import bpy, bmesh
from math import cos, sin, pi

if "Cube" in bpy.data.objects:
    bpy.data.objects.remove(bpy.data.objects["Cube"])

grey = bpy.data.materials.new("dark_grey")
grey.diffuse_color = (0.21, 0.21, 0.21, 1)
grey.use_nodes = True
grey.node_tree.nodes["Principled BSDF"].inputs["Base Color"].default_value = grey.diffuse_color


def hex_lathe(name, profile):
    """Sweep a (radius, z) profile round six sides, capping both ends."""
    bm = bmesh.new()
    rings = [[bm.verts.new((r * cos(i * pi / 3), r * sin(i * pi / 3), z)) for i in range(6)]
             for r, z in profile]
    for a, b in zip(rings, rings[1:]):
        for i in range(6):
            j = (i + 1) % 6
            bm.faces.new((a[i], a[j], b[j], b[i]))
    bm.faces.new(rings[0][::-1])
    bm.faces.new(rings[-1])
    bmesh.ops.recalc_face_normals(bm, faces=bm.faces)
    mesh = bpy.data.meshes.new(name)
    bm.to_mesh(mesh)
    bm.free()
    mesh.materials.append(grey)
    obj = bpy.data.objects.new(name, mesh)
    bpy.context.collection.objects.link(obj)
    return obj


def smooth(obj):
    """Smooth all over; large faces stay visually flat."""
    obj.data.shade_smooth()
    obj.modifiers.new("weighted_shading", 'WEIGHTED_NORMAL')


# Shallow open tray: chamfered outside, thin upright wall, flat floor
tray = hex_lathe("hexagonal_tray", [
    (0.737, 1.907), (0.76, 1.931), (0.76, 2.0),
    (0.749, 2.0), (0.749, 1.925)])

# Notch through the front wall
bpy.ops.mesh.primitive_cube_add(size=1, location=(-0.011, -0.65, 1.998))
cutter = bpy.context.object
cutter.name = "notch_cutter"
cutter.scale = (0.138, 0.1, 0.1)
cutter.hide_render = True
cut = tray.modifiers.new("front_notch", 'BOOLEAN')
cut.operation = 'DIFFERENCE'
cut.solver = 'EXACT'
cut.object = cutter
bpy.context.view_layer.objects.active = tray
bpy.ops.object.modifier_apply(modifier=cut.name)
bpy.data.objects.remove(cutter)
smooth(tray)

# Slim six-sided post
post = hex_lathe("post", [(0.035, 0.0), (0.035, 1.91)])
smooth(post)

-------

Each line of the records above, from the first through the one containing "rings = [[bm.verts.new((r", is to be retyped exactly; no other line belongs.

* **Task result**:
import bpy, bmesh
from math import cos, sin, pi

if "Cube" in bpy.data.objects:
    bpy.data.objects.remove(bpy.data.objects["Cube"])

grey = bpy.data.materials.new("dark_grey")
grey.diffuse_color = (0.21, 0.21, 0.21, 1)
grey.use_nodes = True
grey.node_tree.nodes["Principled BSDF"].inputs["Base Color"].default_value = grey.diffuse_color


def hex_lathe(name, profile):
    """Sweep a (radius, z) profile round six sides, capping both ends."""
    bm = bmesh.new()
    rings = [[bm.verts.new((r * cos(i * pi / 3), r * sin(i * pi / 3), z)) for i in range(6)]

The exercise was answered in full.